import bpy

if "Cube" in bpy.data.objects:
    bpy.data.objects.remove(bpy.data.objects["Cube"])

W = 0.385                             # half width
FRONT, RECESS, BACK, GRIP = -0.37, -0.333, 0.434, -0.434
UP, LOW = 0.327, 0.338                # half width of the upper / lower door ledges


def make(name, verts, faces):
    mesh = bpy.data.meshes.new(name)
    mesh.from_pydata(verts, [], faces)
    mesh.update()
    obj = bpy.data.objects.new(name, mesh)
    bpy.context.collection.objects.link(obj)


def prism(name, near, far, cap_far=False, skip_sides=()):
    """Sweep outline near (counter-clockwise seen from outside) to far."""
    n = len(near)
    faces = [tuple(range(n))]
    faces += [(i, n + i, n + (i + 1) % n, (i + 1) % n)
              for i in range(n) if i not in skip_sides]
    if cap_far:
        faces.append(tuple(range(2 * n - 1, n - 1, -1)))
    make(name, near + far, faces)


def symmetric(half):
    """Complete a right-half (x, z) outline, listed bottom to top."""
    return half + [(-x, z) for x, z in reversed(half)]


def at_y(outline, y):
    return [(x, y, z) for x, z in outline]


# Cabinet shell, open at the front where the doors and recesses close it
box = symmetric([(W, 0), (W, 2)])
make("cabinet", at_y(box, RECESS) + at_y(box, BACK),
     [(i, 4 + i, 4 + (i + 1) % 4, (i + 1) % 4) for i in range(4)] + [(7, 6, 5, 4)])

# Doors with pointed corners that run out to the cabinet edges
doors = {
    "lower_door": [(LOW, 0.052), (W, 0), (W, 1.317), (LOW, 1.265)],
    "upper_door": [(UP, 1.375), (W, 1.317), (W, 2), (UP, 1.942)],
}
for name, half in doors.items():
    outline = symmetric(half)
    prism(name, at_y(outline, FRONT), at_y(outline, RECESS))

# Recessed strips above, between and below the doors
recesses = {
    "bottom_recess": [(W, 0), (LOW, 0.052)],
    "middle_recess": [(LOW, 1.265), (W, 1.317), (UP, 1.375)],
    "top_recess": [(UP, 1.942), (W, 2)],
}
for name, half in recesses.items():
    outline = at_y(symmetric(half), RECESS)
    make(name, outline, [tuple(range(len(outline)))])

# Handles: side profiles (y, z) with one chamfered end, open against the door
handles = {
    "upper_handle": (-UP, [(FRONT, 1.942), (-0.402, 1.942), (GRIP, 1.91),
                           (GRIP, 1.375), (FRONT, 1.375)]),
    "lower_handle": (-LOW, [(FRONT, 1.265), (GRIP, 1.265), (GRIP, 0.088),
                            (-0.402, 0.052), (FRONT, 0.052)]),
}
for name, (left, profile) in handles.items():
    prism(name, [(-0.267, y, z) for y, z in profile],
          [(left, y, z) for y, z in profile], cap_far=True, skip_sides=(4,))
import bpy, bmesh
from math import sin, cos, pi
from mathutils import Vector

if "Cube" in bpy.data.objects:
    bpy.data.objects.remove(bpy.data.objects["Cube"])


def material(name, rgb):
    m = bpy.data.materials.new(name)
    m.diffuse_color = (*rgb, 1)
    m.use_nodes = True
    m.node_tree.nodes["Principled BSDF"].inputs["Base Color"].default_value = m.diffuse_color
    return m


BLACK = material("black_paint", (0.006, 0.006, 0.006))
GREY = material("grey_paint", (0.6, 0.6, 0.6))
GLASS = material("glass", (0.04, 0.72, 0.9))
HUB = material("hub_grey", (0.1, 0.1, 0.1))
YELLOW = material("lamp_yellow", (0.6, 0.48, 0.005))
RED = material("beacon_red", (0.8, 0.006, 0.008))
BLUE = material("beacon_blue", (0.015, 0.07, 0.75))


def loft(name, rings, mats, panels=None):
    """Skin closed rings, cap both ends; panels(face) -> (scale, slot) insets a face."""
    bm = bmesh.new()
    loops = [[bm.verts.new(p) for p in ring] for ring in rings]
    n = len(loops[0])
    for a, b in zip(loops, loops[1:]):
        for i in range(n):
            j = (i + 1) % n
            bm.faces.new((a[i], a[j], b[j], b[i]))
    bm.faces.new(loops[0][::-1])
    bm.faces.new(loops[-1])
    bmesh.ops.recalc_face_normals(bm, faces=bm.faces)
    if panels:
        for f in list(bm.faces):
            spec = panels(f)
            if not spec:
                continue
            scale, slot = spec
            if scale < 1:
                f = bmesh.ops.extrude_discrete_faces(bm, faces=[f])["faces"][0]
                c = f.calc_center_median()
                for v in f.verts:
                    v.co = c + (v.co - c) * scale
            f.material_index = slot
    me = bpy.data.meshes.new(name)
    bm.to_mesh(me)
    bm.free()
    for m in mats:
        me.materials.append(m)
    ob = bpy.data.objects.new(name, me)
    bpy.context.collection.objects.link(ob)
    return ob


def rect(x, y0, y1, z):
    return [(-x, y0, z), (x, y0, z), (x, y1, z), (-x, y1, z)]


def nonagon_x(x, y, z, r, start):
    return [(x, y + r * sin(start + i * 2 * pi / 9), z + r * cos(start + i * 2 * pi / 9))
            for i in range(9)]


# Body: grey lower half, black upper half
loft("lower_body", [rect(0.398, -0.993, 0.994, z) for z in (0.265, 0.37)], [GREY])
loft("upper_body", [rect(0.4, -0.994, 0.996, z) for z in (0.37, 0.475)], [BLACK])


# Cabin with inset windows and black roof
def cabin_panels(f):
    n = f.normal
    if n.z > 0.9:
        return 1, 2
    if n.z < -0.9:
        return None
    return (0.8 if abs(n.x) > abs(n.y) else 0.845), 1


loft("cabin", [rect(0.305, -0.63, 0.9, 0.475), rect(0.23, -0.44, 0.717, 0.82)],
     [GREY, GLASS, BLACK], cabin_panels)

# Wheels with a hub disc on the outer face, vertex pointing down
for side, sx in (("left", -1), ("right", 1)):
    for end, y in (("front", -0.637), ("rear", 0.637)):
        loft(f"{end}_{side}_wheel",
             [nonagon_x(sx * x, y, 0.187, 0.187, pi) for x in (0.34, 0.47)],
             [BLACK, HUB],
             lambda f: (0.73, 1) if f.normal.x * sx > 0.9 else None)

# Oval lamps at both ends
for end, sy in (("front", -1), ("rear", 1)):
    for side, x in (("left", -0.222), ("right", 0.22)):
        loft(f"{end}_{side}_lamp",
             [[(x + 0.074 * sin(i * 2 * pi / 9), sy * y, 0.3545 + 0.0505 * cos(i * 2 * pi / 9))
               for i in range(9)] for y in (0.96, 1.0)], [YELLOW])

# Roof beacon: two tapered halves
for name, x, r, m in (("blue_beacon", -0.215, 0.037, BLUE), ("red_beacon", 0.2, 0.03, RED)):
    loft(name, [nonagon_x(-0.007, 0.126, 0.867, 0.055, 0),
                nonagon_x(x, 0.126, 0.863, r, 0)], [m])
++++++++
ASSIGNMENT> Give back each entry so that it matches the original word for word.

FINISHED EXERCISE>
import bpy

if "Cube" in bpy.data.objects:
    bpy.data.objects.remove(bpy.data.objects["Cube"])

W = 0.385                             # half width
FRONT, RECESS, BACK, GRIP = -0.37, -0.333, 0.434, -0.434
UP, LOW = 0.327, 0.338                # half width of the upper / lower door ledges


def make(name, verts, faces):
    mesh = bpy.data.meshes.new(name)
    mesh.from_pydata(verts, [], faces)
    mesh.update()
    obj = bpy.data.objects.new(name, mesh)
    bpy.context.collection.objects.link(obj)


def prism(name, near, far, cap_far=False, skip_sides=()):
    """Sweep outline near (counter-clockwise seen from outside) to far."""
    n = len(near)
    faces = [tuple(range(n))]
    faces += [(i, n + i, n + (i + 1) % n, (i + 1) % n)
              for i in range(n) if i not in skip_sides]
    if cap_far:
        faces.append(tuple(range(2 * n - 1, n - 1, -1)))
    make(name, near + far, faces)


def symmetric(half):
    """Complete a right-half (x, z) outline, listed bottom to top."""
    return half + [(-x, z) for x, z in reversed(half)]


def at_y(outline, y):
    return [(x, y, z) for x, z in outline]


# Cabinet shell, open at the front where the doors and recesses close it
box = symmetric([(W, 0), (W, 2)])
make("cabinet", at_y(box, RECESS) + at_y(box, BACK),
     [(i, 4 + i, 4 + (i + 1) % 4, (i + 1) % 4) for i in range(4)] + [(7, 6, 5, 4)])

# Doors with pointed corners that run out to the cabinet edges
doors = {
    "lower_door": [(LOW, 0.052), (W, 0), (W, 1.317), (LOW, 1.265)],
    "upper_door": [(UP, 1.375), (W, 1.317), (W, 2), (UP, 1.942)],
}
for name, half in doors.items():
    outline = symmetric(half)
    prism(name, at_y(outline, FRONT), at_y(outline, RECESS))

# Recessed strips above, between and below the doors
recesses = {
    "bottom_recess": [(W, 0), (LOW, 0.052)],
    "middle_recess": [(LOW, 1.265), (W, 1.317), (UP, 1.375)],
    "top_recess": [(UP, 1.942), (W, 2)],
}
for name, half in recesses.items():
    outline = at_y(symmetric(half), RECESS)
    make(name, outline, [tuple(range(len(outline)))])

# Handles: side profiles (y, z) with one chamfered end, open against the door
handles = {
    "upper_handle": (-UP, [(FRONT, 1.942), (-0.402, 1.942), (GRIP, 1.91),
                           (GRIP, 1.375), (FRONT, 1.375)]),
    "lower_handle": (-LOW, [(FRONT, 1.265), (GRIP, 1.265), (GRIP, 0.088),
                            (-0.402, 0.052), (FRONT, 0.052)]),
}
for name, (left, profile) in handles.items():
    prism(name, [(-0.267, y, z) for y, z in profile],
          [(left, y, z) for y, z in profile], cap_far=True, skip_sides=(4,))
import bpy, bmesh
from math import sin, cos, pi
from mathutils import Vector

if "Cube" in bpy.data.objects:
    bpy.data.objects.remove(bpy.data.objects["Cube"])


def material(name, rgb):
    m = bpy.data.materials.new(name)
    m.diffuse_color = (*rgb, 1)
    m.use_nodes = True
    m.node_tree.nodes["Principled BSDF"].inputs["Base Color"].default_value = m.diffuse_color
    return m


BLACK = material("black_paint", (0.006, 0.006, 0.006))
GREY = material("grey_paint", (0.6, 0.6, 0.6))
GLASS = material("glass", (0.04, 0.72, 0.9))
HUB = material("hub_grey", (0.1, 0.1, 0.1))
YELLOW = material("lamp_yellow", (0.6, 0.48, 0.005))
RED = material("beacon_red", (0.8, 0.006, 0.008))
BLUE = material("beacon_blue", (0.015, 0.07, 0.75))


def loft(name, rings, mats, panels=None):
    """Skin closed rings, cap both ends; panels(face) -> (scale, slot) insets a face."""
    bm = bmesh.new()
    loops = [[bm.verts.new(p) for p in ring] for ring in rings]
    n = len(loops[0])
    for a, b in zip(loops, loops[1:]):
        for i in range(n):
            j = (i + 1) % n
            bm.faces.new((a[i], a[j], b[j], b[i]))
    bm.faces.new(loops[0][::-1])
    bm.faces.new(loops[-1])
    bmesh.ops.recalc_face_normals(bm, faces=bm.faces)
    if panels:
        for f in list(bm.faces):
            spec = panels(f)
            if not spec:
                continue
            scale, slot = spec
            if scale < 1:
                f = bmesh.ops.extrude_discrete_faces(bm, faces=[f])["faces"][0]
                c = f.calc_center_median()
                for v in f.verts:
                    v.co = c + (v.co - c) * scale
            f.material_index = slot
    me = bpy.data.meshes.new(name)
    bm.to_mesh(me)
    bm.free()
    for m in mats:
        me.materials.append(m)
    ob = bpy.data.objects.new(name, me)
    bpy.context.collection.objects.link(ob)
    return ob


def rect(x, y0, y1, z):
    return [(-x, y0, z), (x, y0, z), (x, y1, z), (-x, y1, z)]


def nonagon_x(x, y, z, r, start):
    return [(x, y + r * sin(start + i * 2 * pi / 9), z + r * cos(start + i * 2 * pi / 9))
            for i in range(9)]


# Body: grey lower half, black upper half
loft("lower_body", [rect(0.398, -0.993, 0.994, z) for z in (0.265, 0.37)], [GREY])
loft("upper_body", [rect(0.4, -0.994, 0.996, z) for z in (0.37, 0.475)], [BLACK])


# Cabin with inset windows and black roof
def cabin_panels(f):
    n = f.normal
    if n.z > 0.9:
        return 1, 2
    if n.z < -0.9:
        return None
    return (0.8 if abs(n.x) > abs(n.y) else 0.845), 1


loft("cabin", [rect(0.305, -0.63, 0.9, 0.475), rect(0.23, -0.44, 0.717, 0.82)],
     [GREY, GLASS, BLACK], cabin_panels)

# Wheels with a hub disc on the outer face, vertex pointing down
for side, sx in (("left", -1), ("right", 1)):
    for end, y in (("front", -0.637), ("rear", 0.637)):
        loft(f"{end}_{side}_wheel",
             [nonagon_x(sx * x, y, 0.187, 0.187, pi) for x in (0.34, 0.47)],
             [BLACK, HUB],
             lambda f: (0.73, 1) if f.normal.x * sx > 0.9 else None)

# Oval lamps at both ends
for end, sy in (("front", -1), ("rear", 1)):
    for side, x in (("left", -0.222), ("right", 0.22)):
        loft(f"{end}_{side}_lamp",
             [[(x + 0.074 * sin(i * 2 * pi / 9), sy * y, 0.3545 + 0.0505 * cos(i * 2 * pi / 9))
               for i in range(9)] for y in (0.96, 1.0)], [YELLOW])

# Roof beacon: two tapered halves
for name, x, r, m in (("blue_beacon", -0.215, 0.037, BLUE), ("red_beacon", 0.2, 0.03, RED)):
    loft(name, [nonagon_x(-0.007, 0.126, 0.867, 0.055, 0),
                nonagon_x(x, 0.126, 0.863, r, 0)], [m])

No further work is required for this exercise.